Is It Any Good?
As with any documentary series that changes its subject each episode, the quality varies throughout the series, but if you're a lover of food and food culture, this show will have something for you. Some episodes present a simple narrative where the chef cooks something, people like it, and they repeat this until they find success -- so there's no real struggle or insight into what it takes to be a capital-G great chef. But at its best, Chef's Table goes to great lengths to present unique and compelling points of view from all over the world. Chefs like Buddhist nun Jeong Kwon or Brazilian punk Alex Atala do so much more than cook; they present entire philosophies on how food can impact and improve people's lives.
Did we miss something on diversity?

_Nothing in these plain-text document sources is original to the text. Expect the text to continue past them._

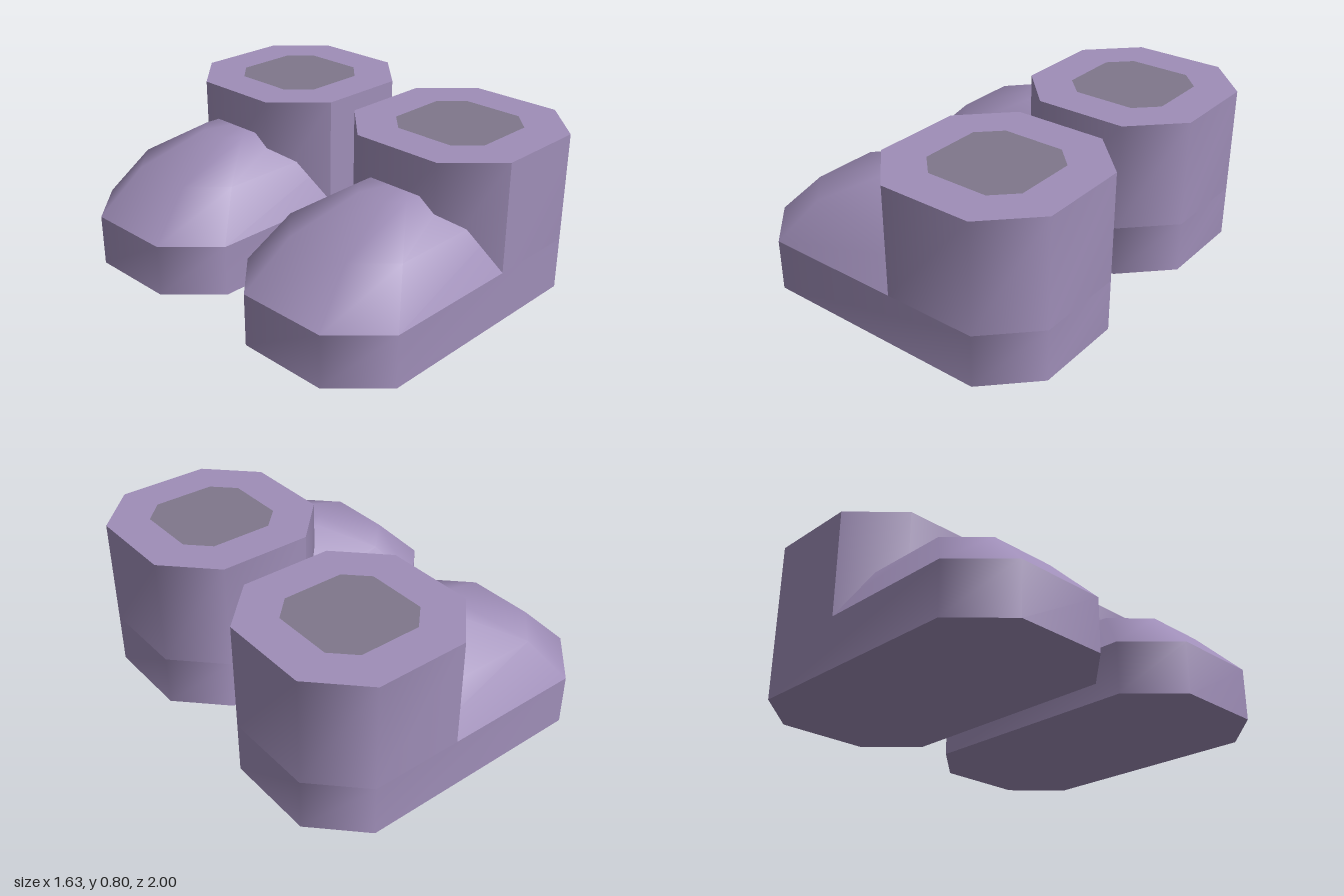
import * as THREE from 'three';

const leather = new THREE.MeshStandardMaterial({ color: 0x9f8eb8 });
leather.name = 'mauve leather';
const lining = new THREE.MeshStandardMaterial({ color: 0x7f778b });
lining.name = 'grey lining';

const SOLE_TOP = 0.26, HEIGHT = 0.8, SHAFT_X = 0.357;

// Chamfered rectangle as [x, z] points, starting on the -x side at +z
function octagon(cx, halfX, halfZ, cutX, cutZ) {
  const a = halfX - cutX, b = halfZ - cutZ;
  return [[a, -halfZ], [halfX, -b], [halfX, b], [a, halfZ], [-a, halfZ], [-halfX, b], [-halfX, -b], [-a, -halfZ]]
    .map(([x, z]) => [x + cx, z]);
}

// Smooth surface through rings of points, each ring scaled and set at a height
function loft(points, levels, closed) {
  const n = points.length, pos = [], index = [];
  for (const [y, s] of levels) for (const [x, z] of points) pos.push(x * s, y, z * s);
  for (let r = 0; r < levels.length - 1; r++) {
    for (let i = 0; i < (closed ? n : n - 1); i++) {
      const a = r * n + i, b = r * n + (i + 1) % n;
      index.push(a, a + n, b, b, a + n, b + n);
    }
  }
  const g = new THREE.BufferGeometry();
  g.setAttribute('position', new THREE.Float32BufferAttribute(pos, 3));
  g.setIndex(index);
  g.computeVertexNormals();
  return g;
}

// Flat horizontal face, optionally with a hole, facing up or down
function flat(points, y, up = true, hole = null) {
  const toV = (p) => p.map(([x, z]) => new THREE.Vector2(x, z));
  const shape = new THREE.Shape(toV(points));
  if (hole) shape.holes.push(new THREE.Path(toV(hole)));
  return new THREE.ShapeGeometry(shape).rotateX(up ? -Math.PI / 2 : Math.PI / 2).translate(0, y, 0);
}

function createBoot() {
  const boot = new THREE.Group();
  const add = (name, geometry, material = leather) => {
    const mesh = new THREE.Mesh(geometry, material);
    mesh.name = name;
    boot.add(mesh);
  };
  const foot = octagon(0, 0.815, 0.46, 0.226, 0.23);
  const shaft = octagon(SHAFT_X, 0.458, 0.46, 0.226, 0.23);
  const opening = octagon(SHAFT_X, 0.26, 0.26, 0.105, 0.105);

  // Sole band and underside
  add('sole', loft(foot, [[0, 1], [SOLE_TOP, 1]], true));
  add('underside', flat(foot, 0, false));

  // Domed toe, rising in shrinking copies of the footprint
  add('toe', loft(foot, [[SOLE_TOP, 1], [0.48, 0.73], [0.615, 0.315], [0.615, 0]], true));

  // Shaft: heel wall and instep wall meet at a sharp edge
  const walls = [[SOLE_TOP, 1], [HEIGHT, 1]];
  add('heelWall', loft([shaft[7], ...shaft.slice(0, 5)], walls, false));
  add('instepWall', loft(shaft.slice(4), walls, false));

  // Rim and opening
  add('rim', flat(shaft, HEIGHT, true, opening));
  add('opening', flat(opening, HEIGHT), lining);
  return boot;
}

export function createModel() {
  const model = new THREE.Group();
  model.name = 'boots';
  for (const side of [-1, 1]) {
    const boot = createBoot();
    boot.name = side < 0 ? 'rearBoot' : 'frontBoot';
    boot.position.z = side * 0.54;
    model.add(boot);
  }
  return model;
}
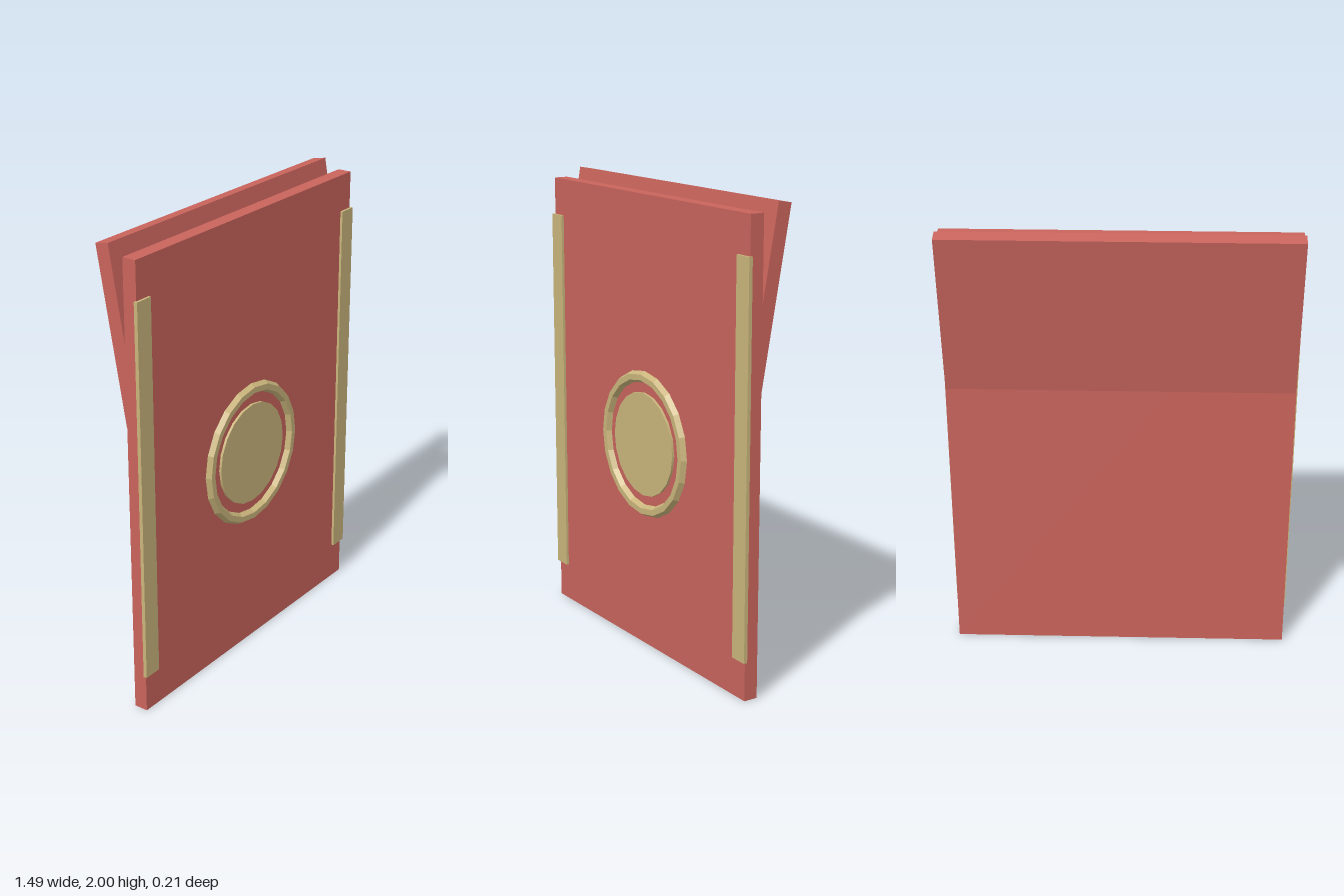
import * as THREE from 'three';

export function createModel() {
  const model = new THREE.Group();
  model.name = 'panelWithFlap';
  const red = new THREE.MeshStandardMaterial({ color: 0xc9645c });
  red.name = 'red';
  const gold = new THREE.MeshStandardMaterial({ color: 0xc9b47b });
  gold.name = 'gold';

  function add(name, geometry, material, x, y, z) {
    const mesh = new THREE.Mesh(geometry, material);
    mesh.name = name;
    mesh.position.set(x, y, z);
    model.add(mesh);
    return mesh;
  }

  // Upright slab and the flap leaning back from its upper half
  add('panel', new THREE.BoxGeometry(1.47, 1.96, 0.061), red, 0, 0.98, 0.0545);
  const flap = add('backFlap', new THREE.BoxGeometry(1.468, 0.735, 0.061), red, 0, 1.633, -0.0115);
  flap.rotation.x = -THREE.MathUtils.degToRad(10);

  // Trim strips overhanging both side edges
  for (const [name, side] of [['leftStrip', 1], ['rightStrip', -1]]) {
    add(name, new THREE.BoxGeometry(0.082, 1.633, 0.016), gold, side * 0.703, 0.983, 0.088);
  }

  // Round emblem: faceted ring around a flat disc
  const ring = new THREE.TorusGeometry(0.293, 0.025, 6, 20).toNonIndexed();
  ring.computeVertexNormals();
  add('ring', ring, gold, 0, 0.902, 0.085);
  const disc = new THREE.CylinderGeometry(0.225, 0.225, 0.016, 20).rotateX(Math.PI / 2);
  add('disc', disc, gold, 0, 0.902, 0.088);

  return model;
}
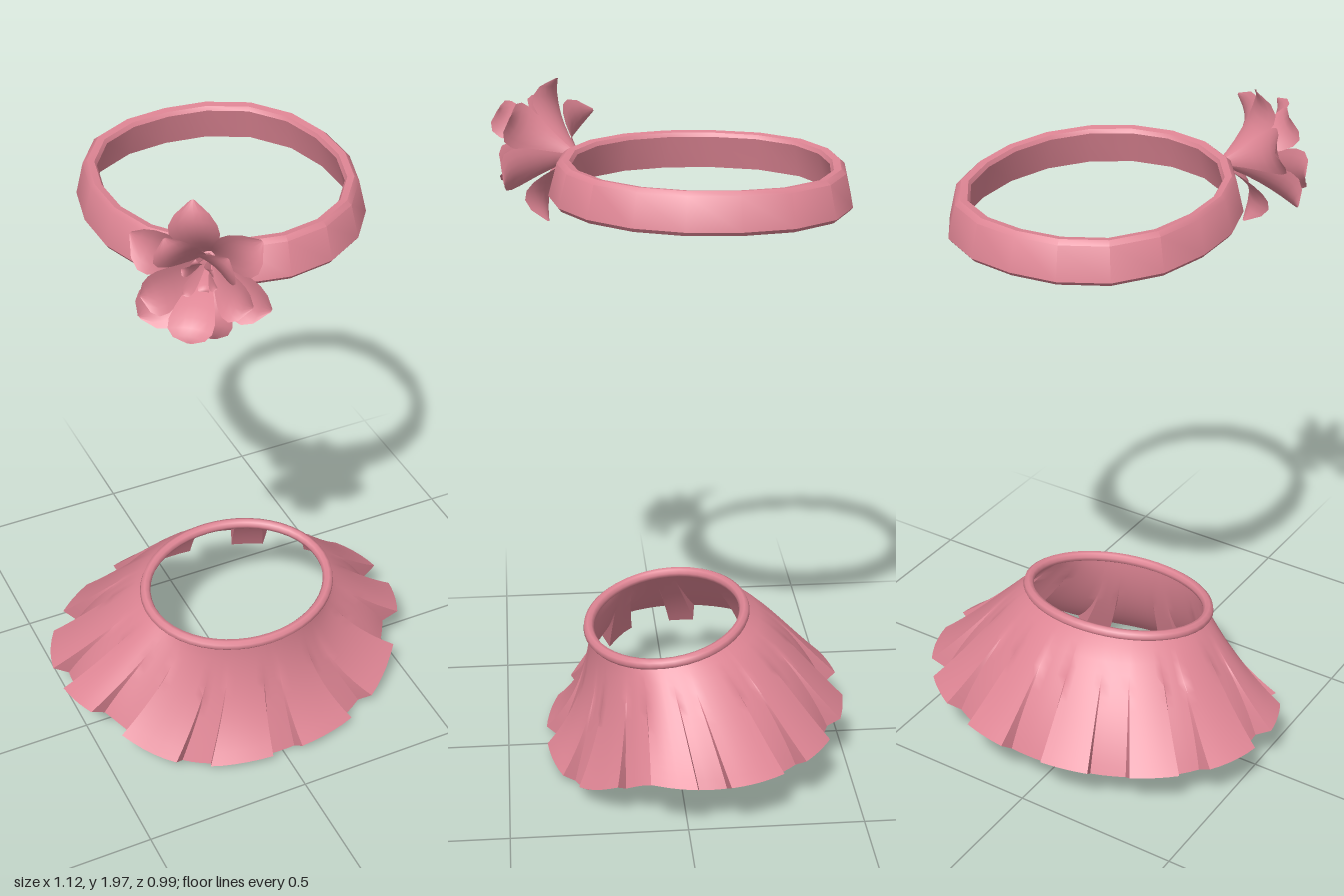
import * as THREE from 'three';
import { toCreasedNormals } from 'three/addons/utils/BufferGeometryUtils.js';

const rosePink = new THREE.MeshStandardMaterial({ color: 0xde8594, side: THREE.DoubleSide });
rosePink.name = 'rosePink';

function part(name, geometry) {
  const mesh = new THREE.Mesh(geometry, rosePink);
  mesh.name = name;
  return mesh;
}

// Slanted waistline; t runs from the back (0) round to the front (PI)
const waist = (t, inset = 0) => new THREE.Vector3(
  (0.295 - inset) * Math.sin(t), 0.435 + 0.033 * Math.cos(t), 0.022 - (0.24 - inset) * Math.cos(t));

// Pleated skirt sheet: raised panels alternate with recessed ones
function skirtGeometry() {
  const half = [[7, 22], [35, 51], [62, 83], [95, 112], [125, 144], [155, 175]];
  const panels = [...half, ...half.map(([a, b]) => [360 - b, 360 - a]).reverse()];
  const columns = []; // [degrees, raised or not]
  panels.forEach(([a, b], i) => {
    const next = i + 1 < panels.length ? panels[i + 1][0] : panels[0][0] + 360;
    for (let k = 0; k <= 5; k++) columns.push([a + (b - a) * k / 5, true]);
    for (let k = 0; k <= 3; k++) columns.push([b + 0.5 + (next - b - 1) * k / 3, false]);
  });
  const rows = 12, pos = [], idx = [], n = columns.length;
  for (let j = 0; j <= rows; j++) {
    const v = j / rows;
    for (const [deg, raised] of columns) {
      const t = THREE.MathUtils.degToRad(deg);
      const front = THREE.MathUtils.smoothstep(-Math.cos(t), 0.2, 0.95);
      const drop = THREE.MathUtils.smoothstep(-Math.cos(t), 0.35, 0.95);
      const back = Math.max(0, Math.cos(t));
      const w = waist(t, 0.012);
      // the pleat depth fades towards the waist
      const s = 0.955 + (raised ? 0.045 : -0.04) * v * v;
      const hemY = 0.168 - 0.135 * drop + (raised ? 0.015 : -0.015) * v * v;
      const f = Math.pow(v, 0.92 + 0.95 * front - 0.2 * back);
      pos.push(
        w.x + (0.56 * s * Math.sin(t) - w.x) * f,
        w.y + (hemY - w.y) * v,
        w.z + (-0.06 - 0.445 * s * Math.cos(t) - w.z) * f);
    }
  }
  for (let j = 0; j < rows; j++) {
    for (let i = 0; i < n; i++) {
      const a = j * n + i, b = j * n + (i + 1) % n;
      idx.push(a, b, a + n, b, b + n, a + n);
    }
  }
  const g = new THREE.BufferGeometry();
  g.setAttribute('position', new THREE.Float32BufferAttribute(pos, 3));
  g.setIndex(idx);
  return toCreasedNormals(g, 0.7);
}

// Head band: a flared lathe, slightly squared off on its diagonals
function bandGeometry() {
  const profile = [
    [0.335, -0.052], [0.36, -0.056], [0.368, -0.045], [0.348, 0.045], [0.336, 0.056],
    [0.318, 0.053], [0.312, 0.042], [0.335, -0.052],
  ].map(([r, y]) => new THREE.Vector2(r, y));
  const g = new THREE.LatheGeometry(profile, 18);
  const p = g.attributes.position;
  for (let i = 0; i < p.count; i++) {
    const x = p.getX(i), z = p.getZ(i);
    const diagonal = Math.sin(2 * Math.atan2(x, z)) ** 2;
    const k = 1 + (z < 0 ? 0.055 : 0.01) * diagonal;
    p.setX(i, x * k);
    p.setZ(i, z * k * 1.125);
  }
  return toCreasedNormals(g, 0.7);
}

// Cupped petal growing from the origin along +y and opening towards +z
function petalGeometry(length, width, depth, curl) {
  const g = new THREE.PlaneGeometry(2, 1, 6, 8);
  const p = g.attributes.position;
  for (let i = 0; i < p.count; i++) {
    const u = p.getX(i), v = p.getY(i) + 0.5;
    const w = width * (0.08 + 0.92 * Math.pow(Math.sin(Math.PI * Math.pow(v, 1.7)), 0.8));
    p.setXYZ(i, u * w,
      length * Math.pow(v, 1.1),
      depth * Math.sin(v * Math.PI * 0.52) + 0.3 * w * u * u - curl * Math.pow(v, 4));
  }
  g.computeVertexNormals();
  return g;
}

function petalRing(name, count, length, width, depth, curl, turn) {
  const ring = new THREE.Group();
  ring.name = name;
  for (let i = 0; i < count; i++) {
    const wobble = Math.sin(i * 2.4 + turn);
    const petal = part('petal', petalGeometry(
      length * (1 + 0.05 * wobble), width, depth * (1 - 0.12 * wobble), curl * (1 + wobble)));
    petal.rotation.z = turn + i * Math.PI * 2 / count;
    ring.add(petal);
  }
  return ring;
}

export function createModel() {
  const model = new THREE.Group();

  // Skirt with a rolled waist edge
  const skirt = new THREE.Group();
  skirt.name = 'skirt';
  skirt.add(part('pleats', skirtGeometry()));
  const loop = [];
  for (let i = 0; i < 24; i++) loop.push(waist(i * Math.PI / 12, 0.01));
  skirt.add(part('waistRoll', new THREE.TubeGeometry(
    new THREE.CatmullRomCurve3(loop, true), 48, 0.016, 8, true)));
  model.add(skirt);

  const band = part('headBand', bandGeometry());
  band.rotation.x = -0.02;
  band.position.set(0, 1.76, -0.075);
  model.add(band);

  // Open blossom, its stem end tucked through the right front of the band
  const flower = new THREE.Group();
  flower.name = 'flower';
  flower.add(petalRing('outerPetals', 6, 0.195, 0.064, 0.15, 0.03, 0.1));
  flower.add(petalRing('middlePetals', 5, 0.14, 0.058, 0.215, 0.01, 0.55));
  flower.add(petalRing('innerPetals', 6, 0.05, 0.016, 0.16, 0.01, 0.2));
  flower.position.set(-0.175, 1.785, 0.24);
  flower.quaternion.setFromUnitVectors(
    new THREE.Vector3(0, 0, 1), new THREE.Vector3(-0.58, 0.1, 0.8).normalize());
  model.add(flower);

  return model;
}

Research shows a connection between kids' healthy self-esteem and positive portrayals in media. That's why we've added a new "Diverse Representations" section to our reviews that will be rolling out on an ongoing basis. You can help us help kids by suggesting a diversity update.